■ Work to complete ■
Below are records; count the lines that contain "HEIGHT" and give only the total.

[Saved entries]
++++

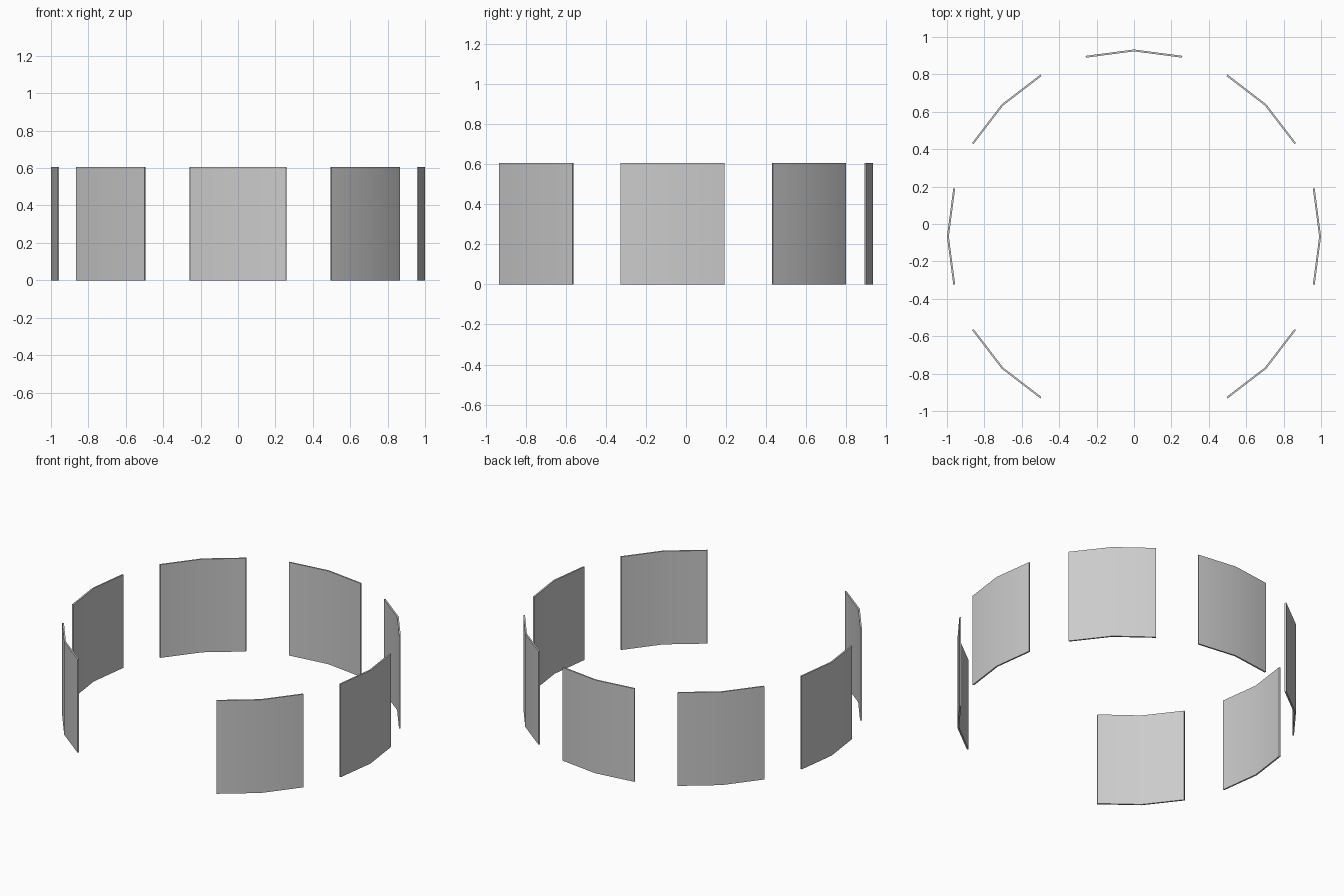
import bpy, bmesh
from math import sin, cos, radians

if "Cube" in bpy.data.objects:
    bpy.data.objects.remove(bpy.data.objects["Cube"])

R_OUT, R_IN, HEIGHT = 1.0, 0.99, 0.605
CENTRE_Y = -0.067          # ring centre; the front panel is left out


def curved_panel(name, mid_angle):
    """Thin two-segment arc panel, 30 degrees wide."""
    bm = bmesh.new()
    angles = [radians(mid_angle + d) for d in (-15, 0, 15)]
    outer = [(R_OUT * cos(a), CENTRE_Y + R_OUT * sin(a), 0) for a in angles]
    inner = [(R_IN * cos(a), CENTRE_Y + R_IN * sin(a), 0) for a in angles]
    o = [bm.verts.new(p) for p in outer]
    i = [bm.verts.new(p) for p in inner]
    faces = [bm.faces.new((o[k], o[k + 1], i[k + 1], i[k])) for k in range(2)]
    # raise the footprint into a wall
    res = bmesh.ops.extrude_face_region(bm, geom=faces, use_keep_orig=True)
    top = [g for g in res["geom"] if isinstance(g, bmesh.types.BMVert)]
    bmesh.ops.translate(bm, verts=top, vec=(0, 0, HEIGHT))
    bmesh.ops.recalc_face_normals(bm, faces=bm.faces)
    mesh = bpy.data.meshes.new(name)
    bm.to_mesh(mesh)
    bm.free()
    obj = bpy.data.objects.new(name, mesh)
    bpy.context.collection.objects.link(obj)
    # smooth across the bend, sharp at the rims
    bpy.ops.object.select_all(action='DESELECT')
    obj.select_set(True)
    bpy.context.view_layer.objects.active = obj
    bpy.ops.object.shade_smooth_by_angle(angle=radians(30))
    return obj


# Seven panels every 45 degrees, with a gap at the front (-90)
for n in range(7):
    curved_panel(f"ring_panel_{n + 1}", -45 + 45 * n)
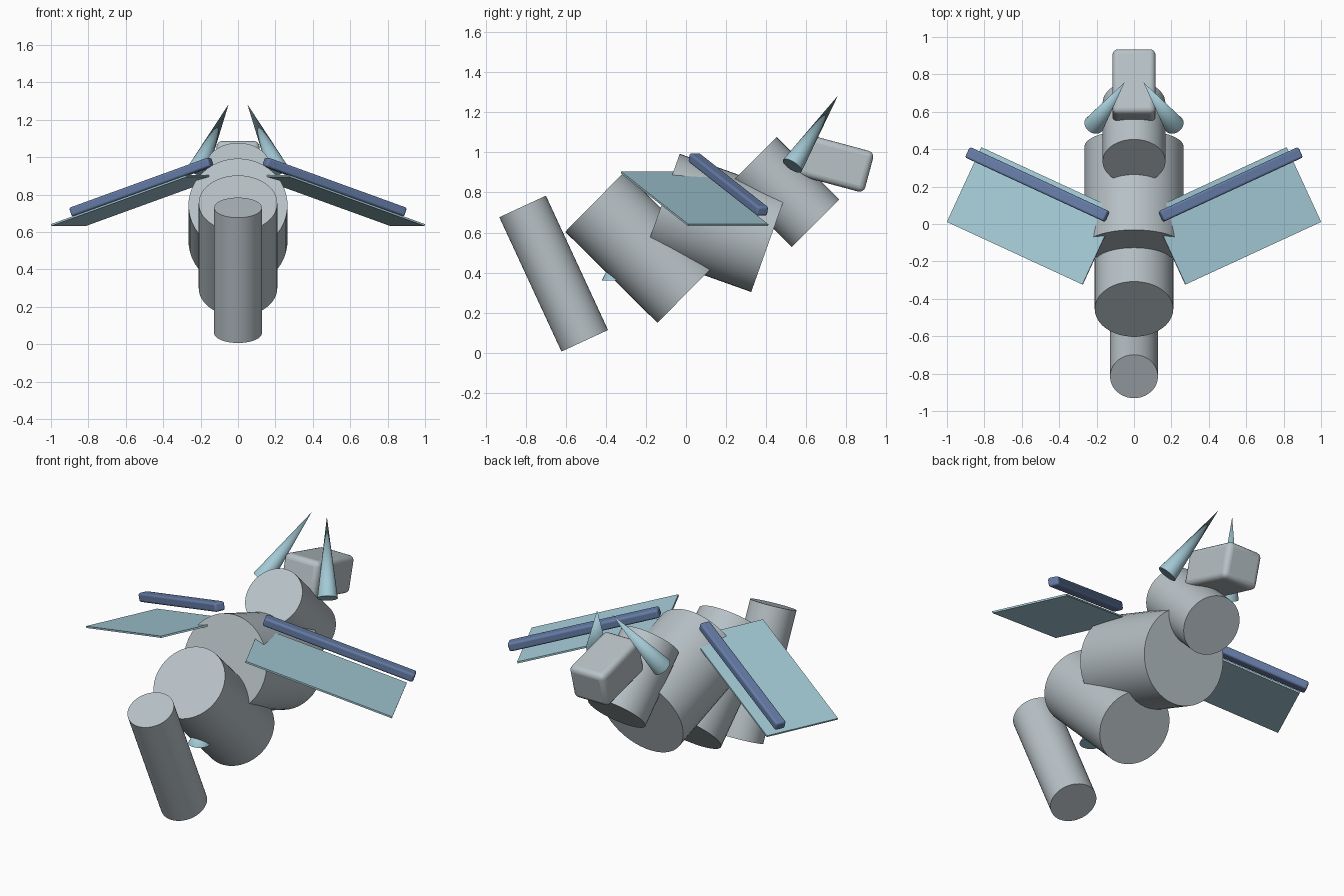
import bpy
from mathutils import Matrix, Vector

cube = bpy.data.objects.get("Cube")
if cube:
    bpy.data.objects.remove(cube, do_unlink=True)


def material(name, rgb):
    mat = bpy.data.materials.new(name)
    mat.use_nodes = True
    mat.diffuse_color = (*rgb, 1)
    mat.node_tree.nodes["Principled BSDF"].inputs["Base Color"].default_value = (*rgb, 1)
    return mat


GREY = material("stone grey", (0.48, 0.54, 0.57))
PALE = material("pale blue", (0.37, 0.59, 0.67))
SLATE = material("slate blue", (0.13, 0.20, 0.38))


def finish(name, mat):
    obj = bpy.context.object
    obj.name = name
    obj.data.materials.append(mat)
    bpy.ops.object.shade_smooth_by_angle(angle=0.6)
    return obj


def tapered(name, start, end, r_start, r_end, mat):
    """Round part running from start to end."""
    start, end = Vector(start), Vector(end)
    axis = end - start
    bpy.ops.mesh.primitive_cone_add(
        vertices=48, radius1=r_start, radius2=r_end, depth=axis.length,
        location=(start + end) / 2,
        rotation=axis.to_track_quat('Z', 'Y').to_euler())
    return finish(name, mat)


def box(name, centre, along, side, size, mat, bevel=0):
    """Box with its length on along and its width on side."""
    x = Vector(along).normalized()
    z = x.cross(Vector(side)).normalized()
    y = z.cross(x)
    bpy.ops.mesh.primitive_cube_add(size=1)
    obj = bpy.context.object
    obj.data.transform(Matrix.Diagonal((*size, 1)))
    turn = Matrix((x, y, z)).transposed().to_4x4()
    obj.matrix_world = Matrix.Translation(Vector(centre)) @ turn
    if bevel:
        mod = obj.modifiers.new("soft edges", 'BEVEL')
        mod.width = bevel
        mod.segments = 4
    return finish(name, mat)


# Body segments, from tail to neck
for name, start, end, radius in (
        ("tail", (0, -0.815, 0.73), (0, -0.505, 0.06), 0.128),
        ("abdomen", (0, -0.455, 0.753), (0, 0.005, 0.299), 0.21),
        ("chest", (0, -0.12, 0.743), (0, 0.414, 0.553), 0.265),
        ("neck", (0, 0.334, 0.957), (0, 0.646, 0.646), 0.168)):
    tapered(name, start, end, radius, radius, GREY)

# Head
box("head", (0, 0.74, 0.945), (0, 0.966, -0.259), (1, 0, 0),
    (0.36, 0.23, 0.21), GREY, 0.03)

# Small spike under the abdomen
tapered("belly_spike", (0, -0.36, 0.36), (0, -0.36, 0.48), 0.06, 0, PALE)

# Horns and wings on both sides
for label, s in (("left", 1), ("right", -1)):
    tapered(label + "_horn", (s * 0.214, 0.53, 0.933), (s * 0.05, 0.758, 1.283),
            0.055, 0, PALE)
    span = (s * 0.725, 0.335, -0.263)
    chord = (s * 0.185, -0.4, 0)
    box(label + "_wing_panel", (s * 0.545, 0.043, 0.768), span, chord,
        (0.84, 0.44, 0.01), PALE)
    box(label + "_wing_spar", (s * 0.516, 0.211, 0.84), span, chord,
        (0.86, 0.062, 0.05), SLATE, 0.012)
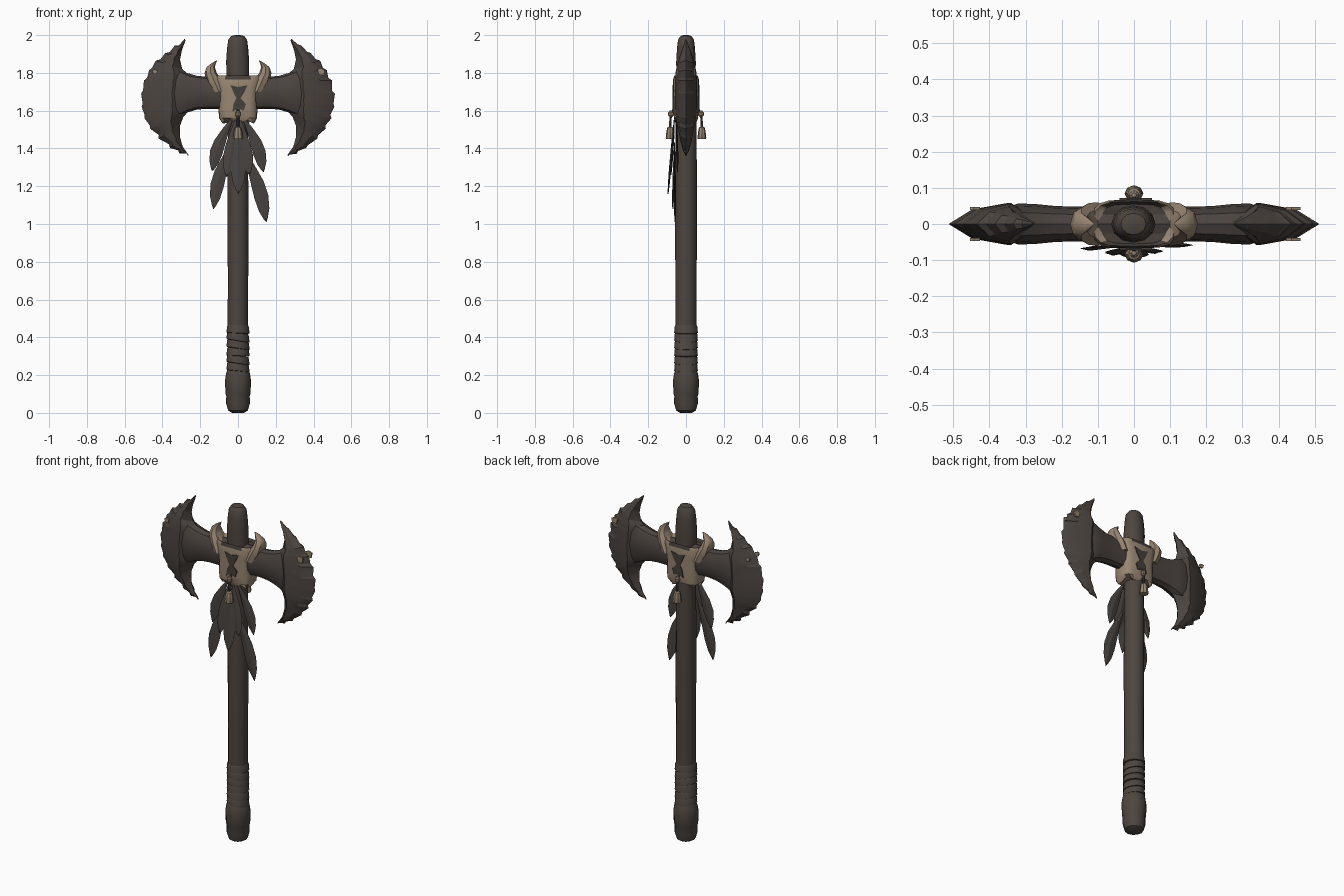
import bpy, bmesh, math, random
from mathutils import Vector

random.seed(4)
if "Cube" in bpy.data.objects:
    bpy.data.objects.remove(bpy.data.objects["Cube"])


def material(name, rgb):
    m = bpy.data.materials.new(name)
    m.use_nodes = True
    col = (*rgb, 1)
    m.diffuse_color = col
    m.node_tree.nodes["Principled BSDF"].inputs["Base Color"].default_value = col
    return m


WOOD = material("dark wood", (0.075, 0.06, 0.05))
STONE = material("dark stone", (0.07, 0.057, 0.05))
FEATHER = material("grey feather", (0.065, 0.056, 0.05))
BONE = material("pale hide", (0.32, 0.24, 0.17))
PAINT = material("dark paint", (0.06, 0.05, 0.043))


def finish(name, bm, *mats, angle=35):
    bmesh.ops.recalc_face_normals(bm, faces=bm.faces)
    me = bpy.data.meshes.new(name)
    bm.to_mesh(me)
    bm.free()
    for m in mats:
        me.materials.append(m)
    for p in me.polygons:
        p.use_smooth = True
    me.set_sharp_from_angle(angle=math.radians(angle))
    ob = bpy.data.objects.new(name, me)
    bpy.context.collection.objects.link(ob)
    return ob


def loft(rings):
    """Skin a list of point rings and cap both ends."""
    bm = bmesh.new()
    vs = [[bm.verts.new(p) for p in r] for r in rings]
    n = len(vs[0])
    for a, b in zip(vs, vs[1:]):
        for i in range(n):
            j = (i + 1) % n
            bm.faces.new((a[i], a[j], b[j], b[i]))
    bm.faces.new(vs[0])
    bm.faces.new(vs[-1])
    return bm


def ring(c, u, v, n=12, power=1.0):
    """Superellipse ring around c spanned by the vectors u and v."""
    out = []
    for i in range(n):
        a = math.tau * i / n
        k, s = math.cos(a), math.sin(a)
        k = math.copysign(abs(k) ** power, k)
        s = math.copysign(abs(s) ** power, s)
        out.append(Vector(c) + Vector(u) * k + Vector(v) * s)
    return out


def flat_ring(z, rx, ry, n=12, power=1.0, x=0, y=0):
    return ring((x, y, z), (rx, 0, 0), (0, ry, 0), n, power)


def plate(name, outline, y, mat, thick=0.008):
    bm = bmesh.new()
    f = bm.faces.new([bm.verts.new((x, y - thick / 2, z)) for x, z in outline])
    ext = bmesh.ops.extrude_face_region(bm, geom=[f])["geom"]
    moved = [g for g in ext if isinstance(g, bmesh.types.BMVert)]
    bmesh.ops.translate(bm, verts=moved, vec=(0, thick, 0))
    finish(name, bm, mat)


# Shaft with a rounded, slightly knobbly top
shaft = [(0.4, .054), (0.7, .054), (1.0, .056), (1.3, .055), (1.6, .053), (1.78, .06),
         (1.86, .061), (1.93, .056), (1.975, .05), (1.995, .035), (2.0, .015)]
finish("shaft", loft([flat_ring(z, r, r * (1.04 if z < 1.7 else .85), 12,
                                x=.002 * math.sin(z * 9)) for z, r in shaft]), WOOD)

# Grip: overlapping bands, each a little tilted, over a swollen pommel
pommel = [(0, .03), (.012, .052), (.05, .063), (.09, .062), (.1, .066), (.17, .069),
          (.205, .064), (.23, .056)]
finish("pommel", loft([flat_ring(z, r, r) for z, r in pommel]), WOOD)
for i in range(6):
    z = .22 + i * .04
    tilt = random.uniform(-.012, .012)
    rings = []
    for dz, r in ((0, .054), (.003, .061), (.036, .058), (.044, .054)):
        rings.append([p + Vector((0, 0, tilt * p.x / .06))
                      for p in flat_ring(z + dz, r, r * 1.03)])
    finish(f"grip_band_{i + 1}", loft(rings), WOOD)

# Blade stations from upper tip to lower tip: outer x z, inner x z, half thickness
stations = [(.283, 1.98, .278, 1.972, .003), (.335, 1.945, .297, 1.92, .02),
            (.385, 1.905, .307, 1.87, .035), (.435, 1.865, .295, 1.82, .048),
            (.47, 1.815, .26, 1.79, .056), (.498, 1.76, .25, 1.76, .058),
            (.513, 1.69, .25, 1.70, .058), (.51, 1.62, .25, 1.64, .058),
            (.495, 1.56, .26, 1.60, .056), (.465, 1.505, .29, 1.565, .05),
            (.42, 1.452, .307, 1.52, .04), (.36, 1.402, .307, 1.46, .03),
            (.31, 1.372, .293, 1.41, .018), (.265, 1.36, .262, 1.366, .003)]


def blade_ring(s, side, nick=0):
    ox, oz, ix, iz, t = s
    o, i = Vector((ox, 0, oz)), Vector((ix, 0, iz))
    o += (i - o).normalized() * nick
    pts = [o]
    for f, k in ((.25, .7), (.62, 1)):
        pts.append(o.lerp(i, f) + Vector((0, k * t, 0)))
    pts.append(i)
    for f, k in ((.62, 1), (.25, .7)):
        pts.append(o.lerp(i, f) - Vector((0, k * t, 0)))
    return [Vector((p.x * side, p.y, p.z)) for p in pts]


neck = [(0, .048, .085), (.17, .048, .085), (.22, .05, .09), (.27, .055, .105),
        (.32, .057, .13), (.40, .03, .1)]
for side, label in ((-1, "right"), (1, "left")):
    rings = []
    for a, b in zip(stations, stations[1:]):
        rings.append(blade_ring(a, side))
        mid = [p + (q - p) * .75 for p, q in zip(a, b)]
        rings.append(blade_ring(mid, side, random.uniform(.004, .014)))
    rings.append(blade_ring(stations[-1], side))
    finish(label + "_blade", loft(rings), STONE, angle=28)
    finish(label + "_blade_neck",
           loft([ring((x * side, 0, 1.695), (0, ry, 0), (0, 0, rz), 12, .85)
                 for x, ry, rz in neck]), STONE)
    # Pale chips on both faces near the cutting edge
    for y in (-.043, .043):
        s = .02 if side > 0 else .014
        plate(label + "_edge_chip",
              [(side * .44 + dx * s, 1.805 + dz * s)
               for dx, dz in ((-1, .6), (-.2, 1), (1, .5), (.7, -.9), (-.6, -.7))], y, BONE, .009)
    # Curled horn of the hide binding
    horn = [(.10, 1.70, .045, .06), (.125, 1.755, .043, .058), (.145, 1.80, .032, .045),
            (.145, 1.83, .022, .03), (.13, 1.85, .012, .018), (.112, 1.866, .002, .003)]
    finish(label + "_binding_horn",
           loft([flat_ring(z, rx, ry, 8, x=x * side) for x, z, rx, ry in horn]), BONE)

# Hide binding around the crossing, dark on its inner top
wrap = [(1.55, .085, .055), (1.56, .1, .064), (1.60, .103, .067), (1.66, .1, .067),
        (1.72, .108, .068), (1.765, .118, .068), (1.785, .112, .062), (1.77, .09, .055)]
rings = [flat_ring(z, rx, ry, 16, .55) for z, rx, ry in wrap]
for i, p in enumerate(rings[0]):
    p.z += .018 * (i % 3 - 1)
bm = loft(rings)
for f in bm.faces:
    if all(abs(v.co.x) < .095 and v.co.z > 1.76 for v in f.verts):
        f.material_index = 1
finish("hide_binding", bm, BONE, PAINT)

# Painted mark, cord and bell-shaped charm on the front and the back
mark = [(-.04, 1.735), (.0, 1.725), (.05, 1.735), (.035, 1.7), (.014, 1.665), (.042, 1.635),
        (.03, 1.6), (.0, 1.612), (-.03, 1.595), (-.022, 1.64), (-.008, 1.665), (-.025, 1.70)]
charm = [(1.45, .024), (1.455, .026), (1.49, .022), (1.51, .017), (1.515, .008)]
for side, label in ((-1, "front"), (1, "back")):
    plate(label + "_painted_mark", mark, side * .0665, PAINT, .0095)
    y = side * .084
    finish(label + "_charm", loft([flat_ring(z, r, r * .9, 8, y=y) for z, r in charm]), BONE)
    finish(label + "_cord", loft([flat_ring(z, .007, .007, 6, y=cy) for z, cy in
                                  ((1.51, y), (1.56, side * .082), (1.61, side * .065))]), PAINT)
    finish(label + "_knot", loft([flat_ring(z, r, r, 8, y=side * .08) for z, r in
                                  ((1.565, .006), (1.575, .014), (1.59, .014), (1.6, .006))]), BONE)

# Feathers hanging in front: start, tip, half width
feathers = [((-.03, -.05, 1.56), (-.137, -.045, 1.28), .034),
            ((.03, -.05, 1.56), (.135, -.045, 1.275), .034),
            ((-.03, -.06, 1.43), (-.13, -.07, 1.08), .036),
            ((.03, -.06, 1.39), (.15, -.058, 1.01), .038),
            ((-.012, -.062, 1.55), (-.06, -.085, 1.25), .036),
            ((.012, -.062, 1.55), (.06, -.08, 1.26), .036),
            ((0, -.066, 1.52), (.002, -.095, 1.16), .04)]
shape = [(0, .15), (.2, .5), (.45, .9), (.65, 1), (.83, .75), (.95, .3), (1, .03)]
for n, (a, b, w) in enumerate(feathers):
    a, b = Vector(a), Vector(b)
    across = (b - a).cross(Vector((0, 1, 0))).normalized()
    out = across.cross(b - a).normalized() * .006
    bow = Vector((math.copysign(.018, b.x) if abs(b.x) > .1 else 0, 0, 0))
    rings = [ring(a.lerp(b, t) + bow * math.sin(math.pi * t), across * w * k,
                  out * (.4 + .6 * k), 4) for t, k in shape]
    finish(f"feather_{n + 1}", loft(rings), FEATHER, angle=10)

++++

■ Solution to the problem ■
2